            I’m not moaning over pretty sketches from decades ago, even if the best of them seem to quite well represent the world of the play at hand – but I most certainly AM moaning over the pitiful and ludicrous banality and platitude of today’s artistic visions. Regietheater makes everyting look the same. It’s not “do you recognize Puccini’s Tosca” anymore, it’s “can you tell X’s Tosca from Y’s Aida”, since the sets look the same, the costumes look the same, and the same story, with the same people and the same style of acting, seems to be told over and over under so many titles.

            Maybe, one day we’ll have a serious discussion about all these things. So far it has been impossible.

          • Yes Addison says:

            It’s difficult to have a serious discussion with someone when there’s so little common ground, and one person presents as established facts things the other person doesn’t accept as true. For example, “Regietheater makes everything look the same.” So, in your mind, there’s no difference at all — superficial or otherwise — between the work of Robert Carsen and Calixto Bieito? Between Stefan Herheim and Christof Loy? I should think those directors have about as much in common in style and approach as John Dexter and Franco Zeffirelli had.

            I will admit, I’m considerably less concerned with strict fidelity to “the story” than you are. I’m usually more interested in “the themes” than “the story,” and when it comes to works of the standard repertory that have received and continue to receive many, many productions, I’m accepting of alternatives that are individual and idosyncratic responses to the material. If I think something was compelling, thoughtful and interesting, I’m not going to storm out in anger because Kundry is still on her feet at the end (for example). That doesn’t mean I love everything I see, just that I’m willing to give it a fair viewing.
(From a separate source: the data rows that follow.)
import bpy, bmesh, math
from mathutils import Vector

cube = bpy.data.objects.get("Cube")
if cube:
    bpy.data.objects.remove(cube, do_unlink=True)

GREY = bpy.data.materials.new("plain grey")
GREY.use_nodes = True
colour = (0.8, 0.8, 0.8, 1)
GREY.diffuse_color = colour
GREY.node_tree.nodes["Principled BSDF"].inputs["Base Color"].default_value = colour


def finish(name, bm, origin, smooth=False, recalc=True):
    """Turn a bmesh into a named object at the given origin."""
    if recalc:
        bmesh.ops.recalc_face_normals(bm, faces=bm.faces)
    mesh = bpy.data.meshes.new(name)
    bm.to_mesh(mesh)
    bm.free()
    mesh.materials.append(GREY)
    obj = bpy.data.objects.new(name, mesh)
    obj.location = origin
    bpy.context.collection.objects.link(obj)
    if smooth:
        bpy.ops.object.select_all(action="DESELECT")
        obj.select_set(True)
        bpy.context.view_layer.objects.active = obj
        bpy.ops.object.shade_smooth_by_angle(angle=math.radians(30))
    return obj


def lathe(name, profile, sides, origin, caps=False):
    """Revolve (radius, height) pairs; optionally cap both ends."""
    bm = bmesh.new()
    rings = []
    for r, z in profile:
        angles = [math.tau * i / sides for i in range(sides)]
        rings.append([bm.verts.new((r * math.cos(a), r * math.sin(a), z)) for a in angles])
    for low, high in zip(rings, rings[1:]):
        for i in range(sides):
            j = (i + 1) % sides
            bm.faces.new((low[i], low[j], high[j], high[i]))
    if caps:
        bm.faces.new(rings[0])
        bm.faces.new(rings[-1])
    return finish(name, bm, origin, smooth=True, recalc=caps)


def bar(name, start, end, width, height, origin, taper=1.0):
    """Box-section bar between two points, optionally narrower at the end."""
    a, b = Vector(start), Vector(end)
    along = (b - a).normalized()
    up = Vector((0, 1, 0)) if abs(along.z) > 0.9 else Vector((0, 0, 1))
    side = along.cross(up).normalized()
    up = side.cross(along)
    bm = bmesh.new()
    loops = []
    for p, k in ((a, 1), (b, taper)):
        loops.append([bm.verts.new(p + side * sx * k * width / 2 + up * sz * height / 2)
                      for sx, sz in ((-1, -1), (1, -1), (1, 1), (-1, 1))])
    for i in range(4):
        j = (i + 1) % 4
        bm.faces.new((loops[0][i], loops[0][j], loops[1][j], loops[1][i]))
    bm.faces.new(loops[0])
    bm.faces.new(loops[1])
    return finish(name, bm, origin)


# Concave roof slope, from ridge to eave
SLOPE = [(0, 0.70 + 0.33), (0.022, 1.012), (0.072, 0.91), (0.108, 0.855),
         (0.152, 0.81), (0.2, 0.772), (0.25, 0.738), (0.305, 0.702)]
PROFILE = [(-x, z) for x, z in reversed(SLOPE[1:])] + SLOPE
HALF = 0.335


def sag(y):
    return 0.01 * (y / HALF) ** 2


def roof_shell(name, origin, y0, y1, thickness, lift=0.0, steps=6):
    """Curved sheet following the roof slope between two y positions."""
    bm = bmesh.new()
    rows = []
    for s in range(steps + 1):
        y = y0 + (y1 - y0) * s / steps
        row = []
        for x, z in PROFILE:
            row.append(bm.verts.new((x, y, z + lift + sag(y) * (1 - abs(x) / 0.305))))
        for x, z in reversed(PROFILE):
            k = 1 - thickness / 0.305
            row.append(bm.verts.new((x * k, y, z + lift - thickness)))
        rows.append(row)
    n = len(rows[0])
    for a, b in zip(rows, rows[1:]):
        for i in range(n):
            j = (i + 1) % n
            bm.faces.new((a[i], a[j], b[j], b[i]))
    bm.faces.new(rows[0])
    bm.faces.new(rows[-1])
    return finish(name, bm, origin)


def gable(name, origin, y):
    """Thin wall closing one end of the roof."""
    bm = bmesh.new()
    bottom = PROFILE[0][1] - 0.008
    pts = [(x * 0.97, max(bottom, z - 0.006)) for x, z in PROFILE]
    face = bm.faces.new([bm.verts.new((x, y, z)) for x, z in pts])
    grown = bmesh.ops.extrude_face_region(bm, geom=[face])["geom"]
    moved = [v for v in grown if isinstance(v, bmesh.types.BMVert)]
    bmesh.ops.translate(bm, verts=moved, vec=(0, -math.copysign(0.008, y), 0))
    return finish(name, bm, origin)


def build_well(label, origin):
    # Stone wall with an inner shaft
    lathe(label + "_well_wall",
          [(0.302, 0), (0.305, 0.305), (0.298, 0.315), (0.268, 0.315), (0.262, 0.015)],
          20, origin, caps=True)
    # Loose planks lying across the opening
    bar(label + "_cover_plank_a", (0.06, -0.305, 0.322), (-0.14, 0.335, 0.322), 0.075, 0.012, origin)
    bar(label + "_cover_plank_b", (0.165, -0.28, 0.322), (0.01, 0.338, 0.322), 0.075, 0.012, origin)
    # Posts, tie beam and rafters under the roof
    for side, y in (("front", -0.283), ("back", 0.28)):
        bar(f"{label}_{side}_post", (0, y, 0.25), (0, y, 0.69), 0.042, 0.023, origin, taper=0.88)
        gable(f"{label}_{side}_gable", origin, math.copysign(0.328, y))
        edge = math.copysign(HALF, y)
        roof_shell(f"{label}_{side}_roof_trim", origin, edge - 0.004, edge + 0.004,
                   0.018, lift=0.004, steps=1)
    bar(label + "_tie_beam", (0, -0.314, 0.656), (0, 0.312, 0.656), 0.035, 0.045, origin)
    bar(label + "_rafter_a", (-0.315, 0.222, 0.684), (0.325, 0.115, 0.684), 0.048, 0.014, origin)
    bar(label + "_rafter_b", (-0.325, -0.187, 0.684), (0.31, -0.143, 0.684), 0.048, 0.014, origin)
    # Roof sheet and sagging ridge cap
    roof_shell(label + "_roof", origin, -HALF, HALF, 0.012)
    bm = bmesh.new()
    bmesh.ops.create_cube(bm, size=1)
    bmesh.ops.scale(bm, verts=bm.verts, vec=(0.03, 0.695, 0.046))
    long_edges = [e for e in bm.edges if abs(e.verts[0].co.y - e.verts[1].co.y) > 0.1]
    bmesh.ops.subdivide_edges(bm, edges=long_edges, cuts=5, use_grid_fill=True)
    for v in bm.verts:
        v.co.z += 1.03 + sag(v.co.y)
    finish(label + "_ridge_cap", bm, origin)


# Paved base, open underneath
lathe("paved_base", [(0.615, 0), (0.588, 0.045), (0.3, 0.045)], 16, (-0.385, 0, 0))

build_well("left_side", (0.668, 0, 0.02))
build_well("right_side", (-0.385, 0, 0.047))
          • Gonout Backson says:

            I’m talking about the “mass production” of Regietheater, everybody stealing from everybody. Robert Carsen, with all his qualities and weaknesses, is not representative of Regietheater. Bieito is, with a vengeance, so opposing precisely these two is a little too easy. Loy’s Frau ohne Schatten is a wonderful example of a Regietheater director giving the work and the public a Very Big Finger: “I was so busy this season, I have no idea what to do with this very complicated piece, so I’ll just pretend I’m “deconstructing” it”. Herheim can be wonderfully inventive, but his celebrated Parsifal, a wonderful show in its own right, is not Wagner’s Parsifal by any criteria. Because – and that’s where we come to your second paragraph – it’s not telling the story Wagner was telling. And it should be telling it, because that’s what Parsifal is about. That’s what Wagner was striving to achieve. If you pretend you’re doing Parsifal, do Parsifal. There is a million ways to do Parsifal, even after “many, many productions”. If you can’t, don’t. Conductors and singers don’t ask themselves what to do after so many Knappertsbusches and Windgassens. Boulez didn’t. They just play the thing in their own way.

            Please, tell me: why should Mr Herheim have more rights regarding Parsifal than Mr Boulez?

  • cherrera says:

    Gay bar, miners bar, what’s the difference?

  • Gerhard says:

    Excellent post, Gonout Backson, which sums it all up. Thank you! This refers to the post from Jan. 12, 10:22 am. Unfortunately there is no direct reply possibility, for whatever reason.

    • Gonout Backson says:

      Thank you very much!

      I think you have to click on the last available “reply” button, and then the answers run vertically, in chronological order. That’s what I do.

  • Peter says:

    Last Scala’s position, that they only discussed the production and decided not to go ahead seems a bit fishy when it was clearly announced and advertised by them and only cancelled at this late stage. The absence of Pereira suggests he is no longer in charge of his own house. I wonder if Chailly plans to accept directors input on his conducting style – in his case maybe not a bad thing!